Mistakes on Maps
People put their trust in maps. They expect that the information shown is correct, and they drive down a certain road or across a certain bridge based on what is depicted on the map.
And generally that works just fine.
But every once in a while the proofreader falls asleep at the wheel, so to speak, and the map gets printed with an error or omission.
Here are a few examples:
1998 NEW JERSEY Official State Road Map with Missing Highway ERROR Sussex County
1986 SOUTH DAKOTA Official State Highway Road Map with a Mistake: Missing Town!

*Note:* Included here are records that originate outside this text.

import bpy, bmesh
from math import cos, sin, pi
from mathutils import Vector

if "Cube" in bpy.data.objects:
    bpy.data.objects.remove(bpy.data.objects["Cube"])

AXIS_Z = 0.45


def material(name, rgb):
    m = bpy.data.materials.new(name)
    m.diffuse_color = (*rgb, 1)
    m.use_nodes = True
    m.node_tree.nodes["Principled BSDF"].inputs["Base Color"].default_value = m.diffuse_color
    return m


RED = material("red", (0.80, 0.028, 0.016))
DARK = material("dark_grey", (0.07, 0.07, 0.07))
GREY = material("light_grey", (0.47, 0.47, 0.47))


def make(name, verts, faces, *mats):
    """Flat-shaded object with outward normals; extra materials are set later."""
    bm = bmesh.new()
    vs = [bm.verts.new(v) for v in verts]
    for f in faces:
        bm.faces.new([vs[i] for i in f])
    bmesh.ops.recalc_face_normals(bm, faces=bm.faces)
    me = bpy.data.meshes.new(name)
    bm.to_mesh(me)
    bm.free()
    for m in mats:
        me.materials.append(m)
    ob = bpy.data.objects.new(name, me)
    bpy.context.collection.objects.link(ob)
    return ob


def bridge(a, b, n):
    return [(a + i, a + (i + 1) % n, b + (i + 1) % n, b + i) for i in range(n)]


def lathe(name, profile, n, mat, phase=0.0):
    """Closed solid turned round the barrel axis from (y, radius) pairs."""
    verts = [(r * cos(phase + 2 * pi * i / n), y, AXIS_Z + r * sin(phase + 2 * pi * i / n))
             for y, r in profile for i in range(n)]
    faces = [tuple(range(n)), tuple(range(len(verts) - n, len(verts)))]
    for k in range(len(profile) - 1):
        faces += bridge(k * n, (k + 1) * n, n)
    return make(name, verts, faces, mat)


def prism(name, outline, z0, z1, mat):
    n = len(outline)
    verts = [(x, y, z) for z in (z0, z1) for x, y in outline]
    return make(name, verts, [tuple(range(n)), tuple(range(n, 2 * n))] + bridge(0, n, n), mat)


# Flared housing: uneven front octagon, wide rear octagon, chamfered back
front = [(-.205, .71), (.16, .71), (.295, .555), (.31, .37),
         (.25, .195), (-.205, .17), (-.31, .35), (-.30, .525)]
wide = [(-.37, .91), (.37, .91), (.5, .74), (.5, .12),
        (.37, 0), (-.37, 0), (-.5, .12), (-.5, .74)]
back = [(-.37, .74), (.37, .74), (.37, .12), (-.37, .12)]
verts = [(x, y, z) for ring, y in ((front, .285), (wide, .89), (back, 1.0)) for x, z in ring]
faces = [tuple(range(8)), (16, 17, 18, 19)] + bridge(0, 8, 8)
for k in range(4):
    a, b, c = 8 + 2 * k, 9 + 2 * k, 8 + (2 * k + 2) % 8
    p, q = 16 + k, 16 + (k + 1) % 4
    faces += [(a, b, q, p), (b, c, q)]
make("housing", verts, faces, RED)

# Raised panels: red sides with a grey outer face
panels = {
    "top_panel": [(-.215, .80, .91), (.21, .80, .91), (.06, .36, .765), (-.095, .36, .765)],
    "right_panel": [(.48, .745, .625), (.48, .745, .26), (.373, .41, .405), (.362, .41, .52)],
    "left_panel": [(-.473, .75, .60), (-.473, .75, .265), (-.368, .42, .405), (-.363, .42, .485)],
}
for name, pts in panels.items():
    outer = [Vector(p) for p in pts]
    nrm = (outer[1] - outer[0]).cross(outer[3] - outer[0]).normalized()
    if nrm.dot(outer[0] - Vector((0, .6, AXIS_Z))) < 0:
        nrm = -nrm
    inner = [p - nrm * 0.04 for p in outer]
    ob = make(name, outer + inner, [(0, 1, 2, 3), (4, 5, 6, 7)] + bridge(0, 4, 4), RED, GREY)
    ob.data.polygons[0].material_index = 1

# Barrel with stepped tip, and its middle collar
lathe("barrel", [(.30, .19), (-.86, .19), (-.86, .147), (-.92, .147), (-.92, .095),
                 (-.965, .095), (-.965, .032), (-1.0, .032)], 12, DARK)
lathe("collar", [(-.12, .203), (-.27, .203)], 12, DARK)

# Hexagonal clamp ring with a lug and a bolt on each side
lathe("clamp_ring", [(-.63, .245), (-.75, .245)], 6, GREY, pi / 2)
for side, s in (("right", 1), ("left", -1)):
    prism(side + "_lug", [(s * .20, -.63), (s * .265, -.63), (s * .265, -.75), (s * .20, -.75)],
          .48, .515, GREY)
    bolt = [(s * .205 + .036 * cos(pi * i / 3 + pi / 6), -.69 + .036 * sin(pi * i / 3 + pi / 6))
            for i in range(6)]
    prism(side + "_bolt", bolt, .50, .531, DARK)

But the mapmaker made a mistake and left off one of the towns! The town of Arlington is listed in the index but is missing from the map.

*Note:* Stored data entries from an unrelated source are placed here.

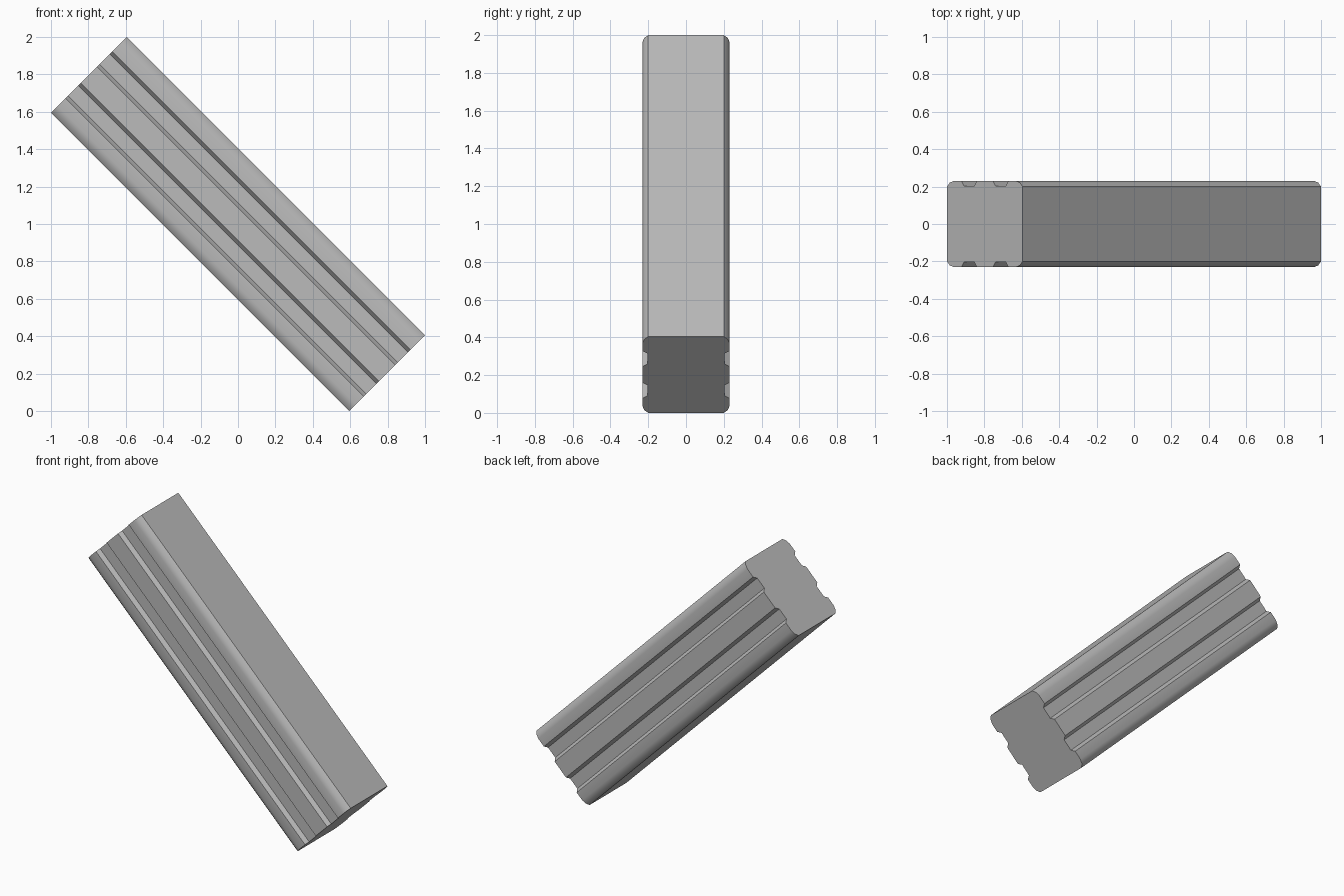
import bpy
import bmesh
from math import radians
from mathutils import Matrix

cube = bpy.data.objects.get("Cube")
if cube:
    bpy.data.objects.remove(cube, do_unlink=True)

# Plain grey finish
grey = bpy.data.materials.new("plain_grey")
grey.use_nodes = True
colour = (0.5, 0.5, 0.5, 1)
grey.diffuse_color = colour
grey.node_tree.nodes["Principled BSDF"].inputs["Base Color"].default_value = colour

LENGTH, HALF_WIDTH, HALF_DEPTH = 2.256, 0.286, 0.23
GROOVE_POS, GROOVE_OPEN, GROOVE_FLOOR, FLOOR_DEPTH = 0.119, 0.058, 0.039, 0.204

# One quarter of the cross-section: eased corner, then the groove
quarter = [
    (HALF_WIDTH, 0.20),
    (HALF_WIDTH - 0.021, 0.221),
    (HALF_WIDTH - 0.05, HALF_DEPTH),
    (GROOVE_POS + GROOVE_OPEN, HALF_DEPTH),
    (GROOVE_POS + GROOVE_FLOOR, FLOOR_DEPTH),
    (GROOVE_POS - GROOVE_FLOOR, FLOOR_DEPTH),
    (GROOVE_POS - GROOVE_OPEN, HALF_DEPTH),
]
half = quarter + [(-x, y) for x, y in reversed(quarter)]
outline = half + [(x, -y) for x, y in reversed(half)]

# Extrude the grooved outline into a bar
bm = bmesh.new()
cap = bm.faces.new([bm.verts.new((x, y, -LENGTH / 2)) for x, y in outline])
result = bmesh.ops.extrude_face_region(bm, geom=[cap], use_keep_orig=True)
top = [v for v in result["geom"] if isinstance(v, bmesh.types.BMVert)]
bmesh.ops.translate(bm, verts=top, vec=(0, 0, LENGTH))
bmesh.ops.recalc_face_normals(bm, faces=bm.faces[:])

# Lean the bar to the right side of the model and lift it onto the ground
lean = Matrix.Translation((0, 0, 1)) @ Matrix.Rotation(radians(-45), 4, "Y")
bmesh.ops.transform(bm, matrix=lean, verts=bm.verts[:])

mesh = bpy.data.meshes.new("grooved_bar")
bm.to_mesh(mesh)
bm.free()
mesh.materials.append(grey)
bar = bpy.data.objects.new("grooved_bar", mesh)
bpy.context.collection.objects.link(bar)

bpy.ops.object.select_all(action="DESELECT")
bar.select_set(True)
bpy.context.view_layer.objects.active = bar
bpy.ops.object.shade_smooth_by_angle(angle=radians(30))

1971 GULF OIL COMPANY Paul Revere Road Map BOSTON with Cape Cod Error!
The images below show another kind of error:
A 1972 Shell Oil Company road map of Indiana. The front and back covers look perfectly okay, but when you open it up all you see is a plain white sheet. It’s a map with NO map!
Probably best to blame this one on the printer, not the proofreader, however.

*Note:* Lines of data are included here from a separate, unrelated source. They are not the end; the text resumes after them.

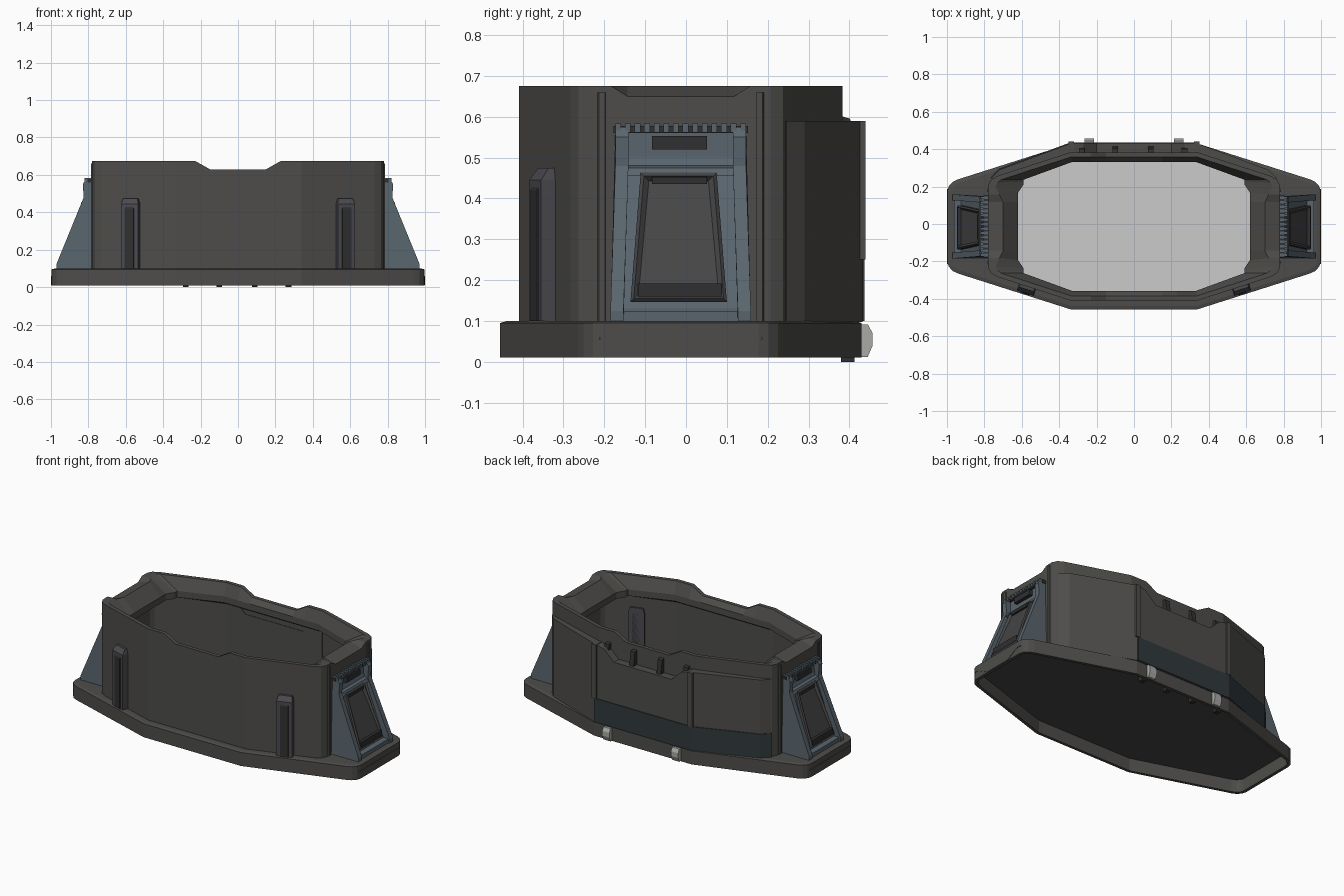
import bpy, bmesh

CY = -0.013  # shell and brackets sit slightly forward of centre


def material(name, rgb):
    m = bpy.data.materials.new(name)
    m.diffuse_color = (*rgb, 1)
    return m


DARK = material("dark_metal", (0.075, 0.073, 0.068))
BLACK = material("black_trim", (0.03, 0.03, 0.032))
BLUE = material("blue_grey", (0.10, 0.13, 0.155))
TEAL = material("dark_teal", (0.03, 0.042, 0.045))
PANEL = material("panel_grey", (0.06, 0.06, 0.063))
POST = material("post_grey", (0.07, 0.07, 0.08))
LIGHT = material("light_grey", (0.4, 0.4, 0.38))


def finish(bm, name, mat):
    bmesh.ops.recalc_face_normals(bm, faces=bm.faces)
    me = bpy.data.meshes.new(name)
    bm.to_mesh(me)
    bm.free()
    ob = bpy.data.objects.new(name, me)
    bpy.context.collection.objects.link(ob)
    if mat:
        me.materials.append(mat)
    return ob


def rings(name, loops, mat, closed=True, caps=False):
    """Bridge equal-length loops of 3D points."""
    bm = bmesh.new()
    vs = [[bm.verts.new(p) for p in lp] for lp in loops]
    n = len(vs[0])
    pairs = list(zip(vs, vs[1:])) + ([(vs[-1], vs[0])] if closed else [])
    for a, b in pairs:
        for i in range(n):
            j = (i + 1) % n
            bm.faces.new((a[i], a[j], b[j], b[i]))
    if caps:
        bm.faces.new(vs[0])
        bm.faces.new(vs[-1])
    return finish(bm, name, mat)


def prism(name, pts, lo, hi, axis, mat, s=1):
    """Extrude a 2D profile along an axis; s=-1 mirrors in x."""
    def put(p, t):
        x, y, z = {"x": (t, *p), "y": (p[0], t, p[1]), "z": (*p, t)}[axis]
        return (s * x, y, z)
    return rings(name, [[put(p, lo) for p in pts], [put(p, hi) for p in pts]],
                 mat, closed=False, caps=True)


def box(name, x, y, z, mat, s=1):
    return prism(name, [(x[0], y[0]), (x[1], y[0]), (x[1], y[1]), (x[0], y[1])],
                 z[0], z[1], "z", mat, s)


def around(quarter, z=None, cy=CY):
    """Mirror a quarter outline (front centre to right end) into a full loop."""
    q = [(p[0], p[1], p[2] if z is None else z) for p in quarter]
    right = [(x, -y, h) for x, y, h in q] + [(x, y, h) for x, y, h in reversed(q)]
    left = [(-x, y, h) for x, y, h in reversed(right)]
    return [(x, y + cy, h) for x, y, h in right + left]


# Hollow base skirt
base = [(0.2, 0.443), (0.34, 0.443), (0.94, 0.252), (0.97, 0.238), (0.99, 0.215), (0.998, 0.19), (0.998, 0.1)]
lip = [(0.2, 0.425), (0.335, 0.425), (0.93, 0.236), (0.955, 0.223), (0.972, 0.205), (0.978, 0.185), (0.978, 0.1)]
rings("base_skirt", [around(lip, 0.1), around(base, 0.095), around(base, 0.01),
                     around(lip, 0.01), around(lip, 0.1)], DARK, closed=False)

# Tall wall with dipped rim, inward lip and thin sides below it
wall = [(0.15, 0.396, 0.63), (0.23, 0.396, 0.675), (0.34, 0.396, 0.675), (0.73, 0.27, 0.675),
        (0.765, 0.25, 0.675), (0.78, 0.22, 0.675), (0.78, 0.17, 0.675), (0.78, 0.13, 0.65)]
rim = [(0.15, 0.372, 0.63), (0.23, 0.372, 0.675), (0.335, 0.372, 0.675), (0.71, 0.25, 0.675),
       (0.73, 0.235, 0.675), (0.74, 0.215, 0.675), (0.72, 0.17, 0.675), (0.70, 0.13, 0.675)]
inner = [(0.15, 0.345), (0.23, 0.345), (0.33, 0.345), (0.59, 0.25),
         (0.59, 0.24), (0.59, 0.225), (0.62, 0.18), (0.62, 0.13)]
thin = [(0.15, 0.376), (0.23, 0.376), (0.335, 0.376), (0.715, 0.253),
        (0.74, 0.238), (0.755, 0.215), (0.755, 0.17), (0.755, 0.13)]
rings("wall_shell", [around(wall, 0.098), around(wall), around(rim), around(inner, 0.6),
                     around(inner, 0.56), around(thin, 0.54), around(thin, 0.098)], DARK)

# Light floor, dark underside and the shelf around the wall foot
rings("floor", [around(thin, 0.097), around(thin, 0.099)], None, closed=False, caps=True)
rings("underside", [around(lip, 0.09), around(lip, 0.095)], PANEL, closed=False, caps=True)
shelf = [(0.15, 0.425), (0.2, 0.425), (0.335, 0.425), (0.93, 0.236), (0.955, 0.223), (0.972, 0.205),
         (0.978, 0.185), (0.978, 0.1)]
rings("base_shelf", [around(shelf, 0.1), around(thin, 0.1)], DARK, closed=False)

# Back cladding: centre panel with dipped top, coloured lower band
prism("back_centre_panel", [(-0.335, 0.1), (0.335, 0.1), (0.335, 0.59), (0.27, 0.575), (0.2, 0.51),
                            (-0.2, 0.51), (-0.27, 0.575), (-0.335, 0.59)], 0.36, 0.432, "y", DARK)
prism("back_lower_band", [(0.335, 0.437), (-0.337, 0.437), (-0.722, 0.295), (-0.77, 0.245),
                          (-0.72, 0.245), (-0.32, 0.375), (0.335, 0.375)], 0.1, 0.25, "z", TEAL)

# Ribs above and pins below the back ledge
for x in (-0.28, -0.1, 0.09, 0.27):
    prism("back_rib", [(0.37, 0.48), (0.42, 0.48), (0.402, 0.595), (0.37, 0.605)],
          x - 0.015, x + 0.015, "x", BLACK)
    box("bottom_pin", (x - 0.015, x + 0.015), (0.38, 0.412), (0, 0.05), BLACK)


def post_loop(s, z, half, out):
    """Rectangle aligned with the slanted front wall."""
    corners = ((-half, -0.032), (half, -0.032), (half, out), (-half, out))
    return [(s * (0.57 + 0.952 * a + 0.307 * b), -0.335 + 0.307 * a - 0.952 * b, z) for a, b in corners]


for s in (1, -1):
    # Slanted back cladding, clips and corner posts
    prism("back_side_panel", [(0.335, 0.432), (0.72, 0.29), (0.765, 0.245), (0.72, 0.24), (0.335, 0.37)],
          0.098, 0.59, "z", DARK, s)
    prism("back_clip", [(0.42, 0.012), (0.445, 0.012), (0.457, 0.04), (0.457, 0.07), (0.445, 0.092),
                        (0.42, 0.092)], 0.215, 0.265, "x", LIGHT, s)
    box("back_corner_post", (0.32, 0.35), (0.38, 0.44), (0.25, 0.59), DARK, s)

    # Front posts through the slanted wall
    rings("front_post", [post_loop(s, 0.1, 0.048, 0.036), post_loop(s, 0.445, 0.048, 0.036),
                         post_loop(s, 0.475, 0.04, 0.015)], POST, closed=False, caps=True)
    rings("front_post_inset", [post_loop(s, 0.1, 0.025, 0.04), post_loop(s, 0.42, 0.025, 0.04),
                               post_loop(s, 0.44, 0.02, 0.03)], BLACK, closed=False, caps=True)

    # Shallow trapezoid on the base end
    prism("base_end_relief", [(CY - 0.2, 0.055), (CY - 0.17, 0.055), (CY - 0.09, 0.012), (CY + 0.09, 0.012),
                              (CY + 0.17, 0.055), (CY + 0.2, 0.055), (CY + 0.2, 0.06),
                              (CY - 0.2, 0.06)], 0.98, 1.0, "x", DARK, s)

    # End bracket: sloped back plate, two tapering side fins, top bar
    prism("bracket_plate", [(0.77, 0.1), (0.925, 0.1), (0.925, 0.13), (0.795, 0.5), (0.795, 0.57), (0.77, 0.57)],
          CY - 0.16, CY + 0.16, "y", BLUE, s)
    for t in (1, -1):
        def fin(y0, y1):
            prof = [(0.77, 0.1), (0.97, 0.1), (0.97, 0.125), (0.825, 0.48), (0.83, 0.55), (0.815, 0.575), (0.77, 0.575)]
            return [[(s * x, CY + t * (y - 0.012 * (z > 0.4)), z) for x, z in prof] for y in (y0, y1)]
        rings("bracket_fin", fin(0.14, 0.172), BLUE, closed=False, caps=True)
        prism("end_pilaster", [(0.76, CY + t * 0.18), (0.786, CY + t * 0.185),
                               (0.786, CY + t * 0.2), (0.76, CY + t * 0.215)], 0.1, 0.66, "z", DARK, s)
    prism("bracket_top_bar", [(0.77, 0.455), (0.83, 0.455), (0.82, 0.475), (0.77, 0.49)],
          CY - 0.13, CY + 0.13, "y", BLUE, s)
    box("bracket_sill", (0.9, 0.962), (CY - 0.15, CY + 0.15), (0.1, 0.125), BLUE, s)

    # Raised tapering panel inside the bracket
    def face(d, g):
        pts = [(0.95, -0.115 - g, 0.155 - g), (0.95, 0.105 + g, 0.155 - g),
               (0.838, 0.08 + g, 0.455 + g), (0.838, -0.09 - g, 0.455 + g)]
        return [(s * (x - d), CY + y, z) for x, y, z in pts]
    rings("bracket_panel", [face(0.06, 0.008), face(0.01, 0.008), face(0.003, 0), face(0.014, -0.012)],
          PANEL, closed=False, caps=True)
    box("panel_foot", (0.9, 0.944), (CY - 0.105, CY + 0.1), (0.157, 0.192), BLACK, s)
    box("panel_head", (0.8, 0.84), (CY - 0.07, CY + 0.065), (0.435, 0.452), BLACK, s)
    box("bracket_grip", (0.78, 0.818), (CY - 0.07, CY + 0.065), (0.52, 0.553), BLACK, s)

    # Row of teeth along the bracket top
    box("tooth_strip", (0.77, 0.805), (CY - 0.165, CY + 0.165), (0.56, 0.577), BLACK, s)
    for i in range(14):
        y = CY - 0.153 + i * 0.306 / 13
        box("tooth", (0.775, 0.82), (y - 0.007, y + 0.007), (0.562, 0.584), BLUE, s)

And then there are the deliberate errors, the ones where mapmakers use a “copyright trap” to catch rival map publishers who may be copying the information. One of the better known examples was the fictitious town of "Agloe," placed on Esso road maps during the 1930s and 1940s. The name "Agloe" was a scramble of the initials of Otto G. Lindberg (founder of the General Drafting Company) and his assistant Ernest Alpers. They located the town at a dirt-road intersection north of Roscoe, in the Catskills.
Here’s one of the maps with “Agloe.”
Here are a few more examples of map "goofs."
Circa 1923 map issued with a clear goof in the title spelling. (‘Beaches’ is spelled correctly on the inside cartography label.)
Mobil map with a misspelling on the cover.
Skelly map with a piece of paper pasted over the title on the cover. Holding it up to the light, you can see that the map was originally printed with the name upside down.
Ohio map with the state name misspelled "OIHO." The issuer of the map was Boron, a fully owned subsidiary of Standard of Ohio.
Poster credit: Dave Leach